| BY Adriana Reyneri

When asked who they’d like to see run the nation – a CEO, politician, military leader or diplomat – most Millionaires would pick an executive with a background in corporate finance, according to a Millionaire Corner survey conducted in July. Why a CEO?

Among other traits, a CEO must be highly intelligent, according to Steve Tobak, consultant and former high-tech executive himself. “Forget old notions of book smart versus street smart. You have to be both,” he wrote in an article for CBS Money Watch, explaining that a CEO needs to “rapidly digest and analyze information, reason, solve complex problems, and make critical decisions.”

The abilities also explain the high level of financial literacy reported by senior corporate executives in ongoing Millionaire Corner research. Executives express a high degree of sensitivity to both domestic and global economic issues, and tend to have a plan in place to deal with any financial fallout.

“As a group, senior corporate executives demonstrate a sophisticated understanding of the current economic environment and how it impacts their personal financial situation,” said Catherine McBreen, Millionaire Corner president. “Their broader world view and high degree of financial literacy appears to bolster their investor confidence and bring them a certain peace of mind.”

Eighty percent of executives surveyed by Millionaire Corner in October indicated they understood the issues surrounding the U.S. fiscal cliff. In comparison, 56 percent of all the 1,355 investors surveyed felt they understood. The fiscal cliff refers to the economic crisis that could take place at the end of the 2012 if Congress allows the Bush-era tax cuts to expire and, at the same time, lets cuts in federal spending go ahead as scheduled.

Corporate leaders are not only relatively well informed about the fiscal cliff, but they also appear less worried than other investors about its impact. More than 22 percent of executives said they felt Congress would decide a solution to the fiscal cliff, compared to 17 percent of all survey participants.

Though senior corporate executives express the highest level of confidence that Congress will resolve the issues surrounding the fiscal cliff, they are also more likely than investors as a whole to have a financial plan in place to deal with the crisis.

How are senior corporate executives likely to respond to the fiscal cliff? Half say they would invest more in cash, 20 percent would invest more in gold, 16 percent would invest more in bonds, 12 percent would invest more in equities and 10 percent would invest more in international products.  

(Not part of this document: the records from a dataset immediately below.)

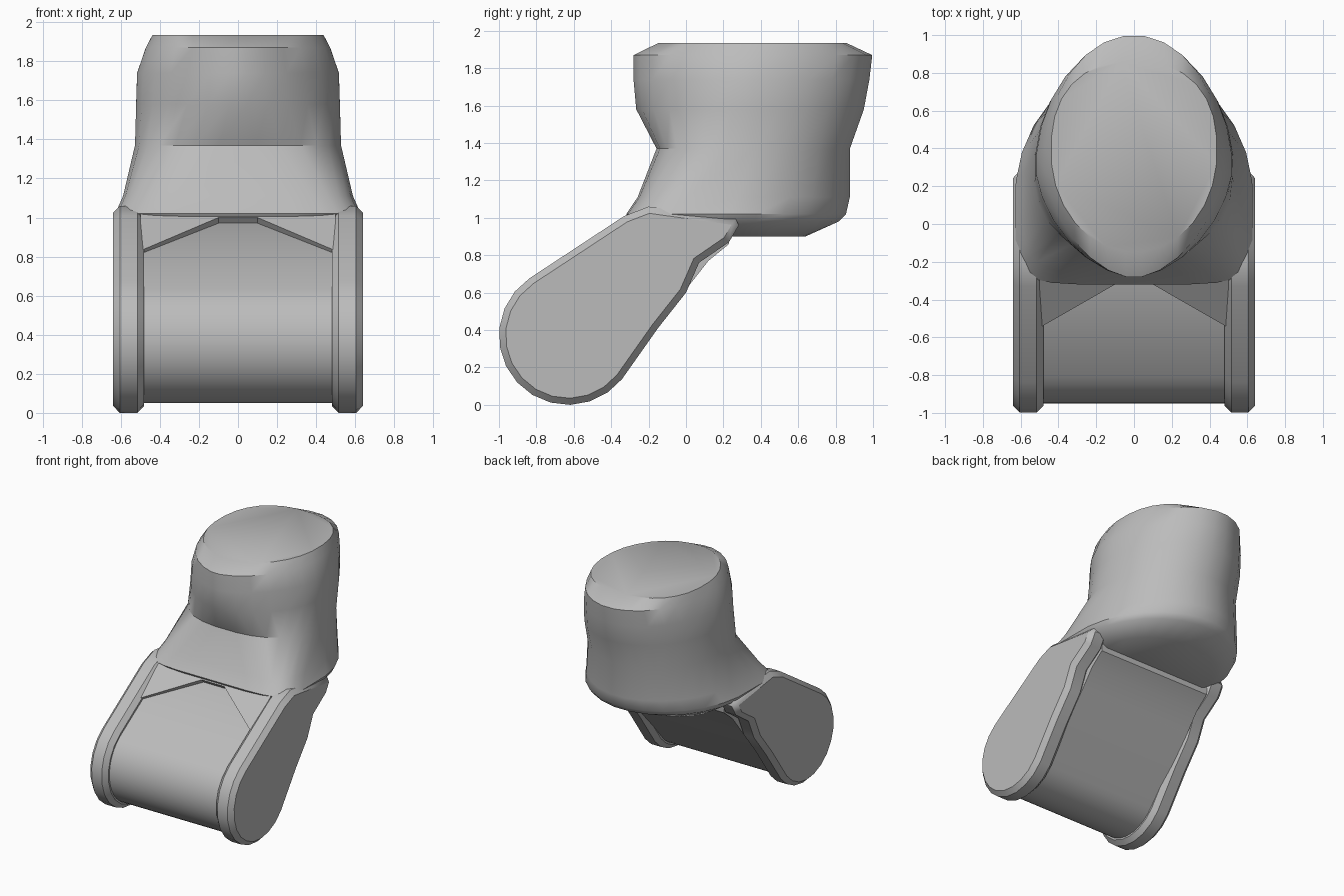
import bpy
import bmesh
from math import sin, cos, pi, radians
from mathutils import Vector

cube = bpy.data.objects.get("Cube")
if cube:
    bpy.data.objects.remove(cube, do_unlink=True)

# One plain grey for everything
grey = bpy.data.materials.new("plain grey")
grey.use_nodes = True
tone = (0.5, 0.5, 0.5, 1)
grey.diffuse_color = tone
grey.node_tree.nodes["Principled BSDF"].inputs["Base Color"].default_value = tone


def finish(name, bm, bevel=0, angle=35):
    bmesh.ops.recalc_face_normals(bm, faces=bm.faces)
    mesh = bpy.data.meshes.new(name)
    bm.to_mesh(mesh)
    bm.free()
    mesh.materials.append(grey)
    obj = bpy.data.objects.new(name, mesh)
    bpy.context.collection.objects.link(obj)
    bpy.ops.object.select_all(action="DESELECT")
    obj.select_set(True)
    bpy.context.view_layer.objects.active = obj
    bpy.ops.object.shade_smooth_by_angle(angle=radians(angle))
    if bevel:
        mod = obj.modifiers.new("rim chamfer", "BEVEL")
        mod.width = bevel
        mod.segments = 1
        mod.limit_method = "ANGLE"
        mod.angle_limit = radians(60)
    return obj


def prism(name, points, depth, bevel=0):
    """Extrude a closed 3D outline along a vector."""
    bm = bmesh.new()
    face = bm.faces.new([bm.verts.new(p) for p in points])
    new = bmesh.ops.extrude_face_region(bm, geom=[face])["geom"]
    verts = [v for v in new if isinstance(v, bmesh.types.BMVert)]
    bmesh.ops.translate(bm, verts=verts, vec=Vector(depth))
    return finish(name, bm, bevel)


def paddle(x, radius, steps, ends):
    """Side outline: round lower end that flares up and back."""
    arc = []
    for i in range(steps + 1):
        a = radians(124 + 197 * i / steps)
        arc.append((x, -0.63 + radius * cos(a), 0.37 + radius * sin(a)))
    return arc + [(x, y, z) for y, z in ends]


def loft(name, rings, count):
    """Skin level rings: z, half width, front, widest, back, front and back squareness."""
    bm = bmesh.new()
    loops = []
    for z, width, front, mid, back, front_square, back_square in rings:
        loop = []
        for i in range(count):
            a = 2 * pi * (i + 0.5) / count
            c, s = cos(a), sin(a)
            p = 2 / (front_square if s < 0 else back_square)
            x = width * abs(c) ** p * (1 if c > 0 else -1)
            reach = (back - mid) if s > 0 else (front - mid)
            loop.append(bm.verts.new((x, mid + reach * abs(s) ** p, z)))
        loops.append(loop)
    for low, high in zip(loops, loops[1:]):
        for i in range(count):
            j = (i + 1) % count
            bm.faces.new((low[i], low[j], high[j], high[i]))
    bm.faces.new(loops[0])
    bm.faces.new(loops[-1])
    return finish(name, bm)


# Recessed web between the cheeks, running back under the shoulder
web_ends = [(0.01, 0.63), (0.12, 0.77), (0.23, 0.86), (0.24, 0.98), (-0.28, 0.98)]
prism("center_web", paddle(-0.5, 0.32, 24, web_ends), (1, 0, 0))

# Outer cheeks and the sloping corners that form the arch
cheek_ends = [(-0.15, 0.41), (0, 0.6), (0.07, 0.76), (0.23, 0.87),
              (0.3, 0.99), (-0.2, 1.06), (-0.33, 1.01)]
for side, label in ((1, "left"), (-1, "right")):
    prism(label + "_cheek", paddle(side * 0.48, 0.37, 12, cheek_ends),
          (side * 0.16, 0, 0), 0.035)
    corner = [(side * x, -0.32 - (1 - z) * 1.35, z)
              for x, z in ((0, 1.04), (0, 1.0), (0.1, 1.0), (0.5, 0.83), (0.5, 1.04))]
    prism(label + "_arch_corner", corner, (0, 0.09, -0.1))

# Shoulder, neck and head in one skin
loft("shoulder_and_head", [
    (0.9, 0.46, -0.2, 0.3, 0.64, 2, 2),
    (0.98, 0.61, -0.3, 0.15, 0.82, 5, 2),
    (1.02, 0.63, -0.32, 0.15, 0.86, 6, 1.95),
    (1.11, 0.59, -0.26, 0.2, 0.88, 5, 1.95),
    (1.37, 0.53, -0.16, 0.3, 0.88, 2.5, 2),
    (1.58, 0.525, -0.27, 0.3, 0.955, 1.8, 2),
    (1.74, 0.52, -0.285, 0.3, 0.985, 1.7, 1.95),
    (1.87, 0.475, -0.285, 0.33, 1.0, 1.75, 2),
    (1.935, 0.44, -0.15, 0.38, 0.86, 2, 2.4),
], 28)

How do senior corporate executives build financial literacy? Our research shows that, among other things, executives are socially media savvy, and are heavy consumers of television coverage, newspaper reports and Internet sources.